Knicks are ‘more talented’ than team two years ago
There are similarities between this year’s Knicks and the version from two years ago.
Both teams entered the season with low expectations and were resilient during tough stretches early in the year.
They each proved their detractors wrong and enjoyed surprisingly strong regular seasons.
There are also differences.
“I think we’re a better team,” Julius Randle said. “Another talented team.”
The 2020–21 team finished the Covid-shortened season in fourth place in the Eastern Conference with a 41–31 record and a .569 winning percentage.
This current group is 39-27 winning at a .591 clip through 66 games.
A fourth-place finish is realistic as the Knicks enter Monday with 16 games behind the Cavaliers.
Both rosters are very different.
It is short with what feels like a very high top.
For example, Jalen Brunson is the point guard, giving the current version a major edge at the all-and-important position.
Alfrid Payton started for the team two years ago, although Derrick Rose played key minutes off the bench at point guard.
RJ Barrett and Emmanuel Quickley are better players than they were two years ago, and Mitchell Robinson is healthy.
The rim-protecting 7-footer broke his foot and appeared in just 31 games that season.
The Knicks are fifth in offensive rating and seventh in NET rating (points outscored by opponents per 100 possessions).
Two years ago the editions were 22nd and ninth respectively. It was fourth in defensive rating, giving it an edge over the current Knicks, who are ranked 14th.
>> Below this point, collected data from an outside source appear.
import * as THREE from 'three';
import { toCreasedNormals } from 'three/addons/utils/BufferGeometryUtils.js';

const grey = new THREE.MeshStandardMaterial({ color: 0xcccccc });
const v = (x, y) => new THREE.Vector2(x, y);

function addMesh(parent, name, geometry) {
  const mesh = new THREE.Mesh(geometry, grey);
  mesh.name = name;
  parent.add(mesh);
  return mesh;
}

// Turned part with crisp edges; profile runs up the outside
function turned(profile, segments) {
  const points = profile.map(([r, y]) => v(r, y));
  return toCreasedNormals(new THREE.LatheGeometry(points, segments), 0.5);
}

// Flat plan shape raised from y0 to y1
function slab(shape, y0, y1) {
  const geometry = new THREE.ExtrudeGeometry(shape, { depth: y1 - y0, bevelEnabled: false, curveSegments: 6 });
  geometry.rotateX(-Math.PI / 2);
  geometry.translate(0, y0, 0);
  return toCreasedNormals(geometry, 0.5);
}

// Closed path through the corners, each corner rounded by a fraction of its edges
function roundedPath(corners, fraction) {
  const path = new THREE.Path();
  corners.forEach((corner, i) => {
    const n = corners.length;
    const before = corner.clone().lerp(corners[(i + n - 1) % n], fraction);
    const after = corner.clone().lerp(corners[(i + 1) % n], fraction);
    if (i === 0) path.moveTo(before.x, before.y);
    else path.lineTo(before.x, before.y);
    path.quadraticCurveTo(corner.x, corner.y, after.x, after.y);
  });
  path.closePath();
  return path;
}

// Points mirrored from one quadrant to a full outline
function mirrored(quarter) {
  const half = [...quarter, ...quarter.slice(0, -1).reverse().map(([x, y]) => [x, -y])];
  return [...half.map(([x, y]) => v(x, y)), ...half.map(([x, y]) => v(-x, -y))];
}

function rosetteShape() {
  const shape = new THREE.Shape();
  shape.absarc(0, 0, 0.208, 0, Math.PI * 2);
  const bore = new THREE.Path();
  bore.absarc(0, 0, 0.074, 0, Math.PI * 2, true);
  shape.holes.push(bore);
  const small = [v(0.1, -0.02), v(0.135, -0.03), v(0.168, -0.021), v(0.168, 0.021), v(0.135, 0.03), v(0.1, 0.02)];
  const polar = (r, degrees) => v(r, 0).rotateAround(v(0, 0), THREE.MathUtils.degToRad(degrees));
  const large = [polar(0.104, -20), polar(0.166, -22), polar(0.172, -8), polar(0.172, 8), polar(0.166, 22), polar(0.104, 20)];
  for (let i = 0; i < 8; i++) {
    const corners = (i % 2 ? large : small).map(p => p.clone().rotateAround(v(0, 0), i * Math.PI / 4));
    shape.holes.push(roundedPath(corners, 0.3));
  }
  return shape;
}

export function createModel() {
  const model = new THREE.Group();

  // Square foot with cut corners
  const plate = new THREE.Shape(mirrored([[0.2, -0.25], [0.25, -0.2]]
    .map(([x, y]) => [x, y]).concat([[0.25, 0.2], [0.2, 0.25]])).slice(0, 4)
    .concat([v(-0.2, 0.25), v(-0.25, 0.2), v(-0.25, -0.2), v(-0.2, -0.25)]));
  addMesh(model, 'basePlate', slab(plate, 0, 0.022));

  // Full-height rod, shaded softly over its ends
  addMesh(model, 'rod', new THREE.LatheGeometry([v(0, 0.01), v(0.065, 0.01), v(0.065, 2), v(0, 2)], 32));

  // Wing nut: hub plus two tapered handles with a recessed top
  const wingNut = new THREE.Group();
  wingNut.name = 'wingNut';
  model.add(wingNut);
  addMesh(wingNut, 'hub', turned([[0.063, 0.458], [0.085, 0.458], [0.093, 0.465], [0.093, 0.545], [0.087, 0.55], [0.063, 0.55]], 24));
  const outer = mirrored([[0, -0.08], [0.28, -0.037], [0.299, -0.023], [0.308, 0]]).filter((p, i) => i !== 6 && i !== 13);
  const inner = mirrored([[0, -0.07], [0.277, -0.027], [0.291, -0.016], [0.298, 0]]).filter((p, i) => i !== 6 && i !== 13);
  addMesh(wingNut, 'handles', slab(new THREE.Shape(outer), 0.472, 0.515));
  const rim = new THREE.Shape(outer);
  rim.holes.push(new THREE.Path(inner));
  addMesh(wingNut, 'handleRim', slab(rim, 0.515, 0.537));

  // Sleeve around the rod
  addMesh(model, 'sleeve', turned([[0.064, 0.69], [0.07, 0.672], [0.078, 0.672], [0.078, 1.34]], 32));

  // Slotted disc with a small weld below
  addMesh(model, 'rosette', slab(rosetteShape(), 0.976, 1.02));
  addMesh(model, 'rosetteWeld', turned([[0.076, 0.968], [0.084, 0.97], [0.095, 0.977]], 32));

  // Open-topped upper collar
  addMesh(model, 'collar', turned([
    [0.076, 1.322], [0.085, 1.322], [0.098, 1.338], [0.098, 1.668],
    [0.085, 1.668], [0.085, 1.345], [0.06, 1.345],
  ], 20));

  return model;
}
The big question is one that won’t be answered for a while: Can the Knicks do better in the playoffs than their predecessors, who lost in five games to the Hawks in the first round?
“We’ll see. I can’t really talk about it yet,” Randle said. “We’re not in the playoffs yet, so I don’t want to talk about that. But I definitely think this is a team. is taking the necessary steps every day and is definitely getting better.
Randle was named Eastern Conference Player of the Week after leading the Knicks to four wins and averaging 29.5 points, 8.3 rebounds and 4.8 assists.
Robinson played a career-high 44 minutes in Sunday’s double-overtime win over the Celtics.
He was outstanding in 10 minutes of overtime, grabbing four rebounds and playing quality defense.
He defended Al Horford’s potential game-winning 3-pointer at the buzzer of the second overtime, at least partially influencing the shot that came up short.
“He’s obviously of great value to the organization as a whole but especially [to] His teammates, his coaches, because he does a lot of the dirty work that you need to win,” coach Tom Thibodeau said.
The Knicks are 27-17 when Robinson plays and 12-10 without him.